My first trout on a fly rod was on Chalk Creek, just outside of Park City, Utah. I used a hand-me-down fiberglass rod given to me by my great grandfather.
It was a big clunky rod that felt more like a combination of a wet noodle and a broomstick handle. At the time I was not aware of how difficult it was to use because I didn't know the difference – I only had one fly rod. Over the years I've improved my knowledge, casting, and the quality of fly rods that I own. In hindsight, I now understand how confusing the purchase of a first fly rod can be. The good news is that it does not need to be this way!
Finding the Right Rod, Reel, and Line Combination
Purchasing a balanced fly rod, reel, and line combo is far easier than many believe. Rod, reel, and line manufacturers use a numbering system to balance and make pairing lines, reels, and rods simple. The smaller the number, the smaller and lighter the equipment. The most common sizes for the Park City area are the 4- to 6-weight rods, with a 5-weight being the most popular. Knowing this rule makes the rest of the buying and testing process much more straightforward.
Where and How Do You Plan to Fish?
The next step is to ask yourself the following questions to narrow it down even further:
- Where do I plan to fish?
- What size of river and flies do I envision myself fishing?
- Do I forsee casting streamers and nymph rigs, or primarily dry flies?
A 4-weight fly combo is better suited to small streams and rivers, and while it can throw streamers and lighter nymph rigs it really shines as a dry fly rod. The 6-weight fly rod is a little heavier and handles streamers and heavier nymphing rigs with ease. This leaves the 5-weight, which is able to handle both set ups well. This is when the next question usually comes up: what is the price?
Why Is the Price Range of Fly Rods So Broad?
Why are some fly rods $800 and others $350 or even less? The answer has to do with weight, quality of components, brand, technology, and patents. As you become a better caster, you will definitely notice the difference in each of these categories. As I continued to fish with my great grandfather’s hand-me-down fiberglass rod, I wasn’t aware that I had outgrown the rod until I upgraded. This first upgrade allowed me to improve even more, and I quickly learned that I had been limited by my inexpensive fly rod combo. So which rod should you purchase? The best rod that you can afford in the size that matches the type of fishing you want to do.
What Stiffness and Speed Is Right for You?

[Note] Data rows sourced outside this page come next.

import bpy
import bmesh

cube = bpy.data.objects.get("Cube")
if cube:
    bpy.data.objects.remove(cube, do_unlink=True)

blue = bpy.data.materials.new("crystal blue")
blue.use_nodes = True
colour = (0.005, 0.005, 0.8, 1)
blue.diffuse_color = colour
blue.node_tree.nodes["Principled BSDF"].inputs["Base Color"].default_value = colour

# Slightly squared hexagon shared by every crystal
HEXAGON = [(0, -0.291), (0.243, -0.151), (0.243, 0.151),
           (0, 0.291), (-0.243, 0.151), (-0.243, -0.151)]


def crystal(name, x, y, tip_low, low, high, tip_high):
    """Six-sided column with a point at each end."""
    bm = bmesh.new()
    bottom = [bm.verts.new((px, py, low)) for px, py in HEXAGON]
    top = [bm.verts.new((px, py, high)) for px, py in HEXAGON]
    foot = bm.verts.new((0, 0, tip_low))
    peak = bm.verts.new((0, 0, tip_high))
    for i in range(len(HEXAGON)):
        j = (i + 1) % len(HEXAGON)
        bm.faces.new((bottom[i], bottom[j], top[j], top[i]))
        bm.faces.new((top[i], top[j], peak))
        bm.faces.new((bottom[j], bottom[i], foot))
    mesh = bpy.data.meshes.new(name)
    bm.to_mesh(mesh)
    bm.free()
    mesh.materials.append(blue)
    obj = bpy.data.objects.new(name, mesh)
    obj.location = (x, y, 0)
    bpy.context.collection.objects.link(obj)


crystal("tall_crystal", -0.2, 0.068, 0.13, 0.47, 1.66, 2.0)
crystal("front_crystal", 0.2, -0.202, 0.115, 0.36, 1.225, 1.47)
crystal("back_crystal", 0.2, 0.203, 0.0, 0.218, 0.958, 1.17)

Next, it is time to discuss the different levels of stiffness and speed in fly rods. Manufacturers make tip-flex rods and full-flex rods, and everything in between. A stiff tip-flex picks up line quickly and can throw bigger flies into the wind. A full-flex rod matches best with a slower cast, and many prefer it for small streams and dry fly fishing. The mid-flex rod is a crossover that can be a good fit for a moderately fast caster. Which brings us to the final step in the process – understanding how you cast and matching the type of fishing you would like to do with the rod combo.
Find Your Casting Style
This step requires you to demo some rods and, more specifically, to cast them and see what you like and what you do not. Jans offers free casting clinics at the Deer Valley ponds in Park City each Monday at 5:00 p.m., from Memorial Day to Labor Day. This is a wonderful opportunity to learn how to cast and get some feedback on your casting style and tips from pros. Another option is to come to the Jans fly shop, where you can cast some rods or even rent a demo rod for the day and head out to the river. Once you have determined your casting style and the type of fishing you would like to do, you can confidently pick out a rod at the Jans fly shop that falls in line with your budget. A few great options are listed below in the next section.
Best All-Around Beginner Fly Rod
The Scott Radian fits the bill as an outstanding fly rod that you will be able to grow into and not out of. Excellent casting control and presentation make the Radian a top choice among beginner fly rods.
Best Middle-of-the-Road Fly Rod
The Sage ACCEL series is a medium-fast action fly rod. With the ACCEL fly rods, Sage has reinvented its G5 blank technology that was so well-loved in the now classic Z-Axis series and the VXP series.
In the end, the best fly rod for a beginner is the rod that fits your cast and is in line with the type of fishing you plan to do. The better the rod, the more long-term enjoyment you will get on the river, and you are also less likely to outgrow your rod’s capabilities. Stop by the fly shop at Jans in Park City, throw a few, and let our fly fishing Experts set you up with a rig that fits your style and budget.
Travis Jay Vernon, Fly Fishing Guide, Jans
Free Fly Fishing Casting Clinic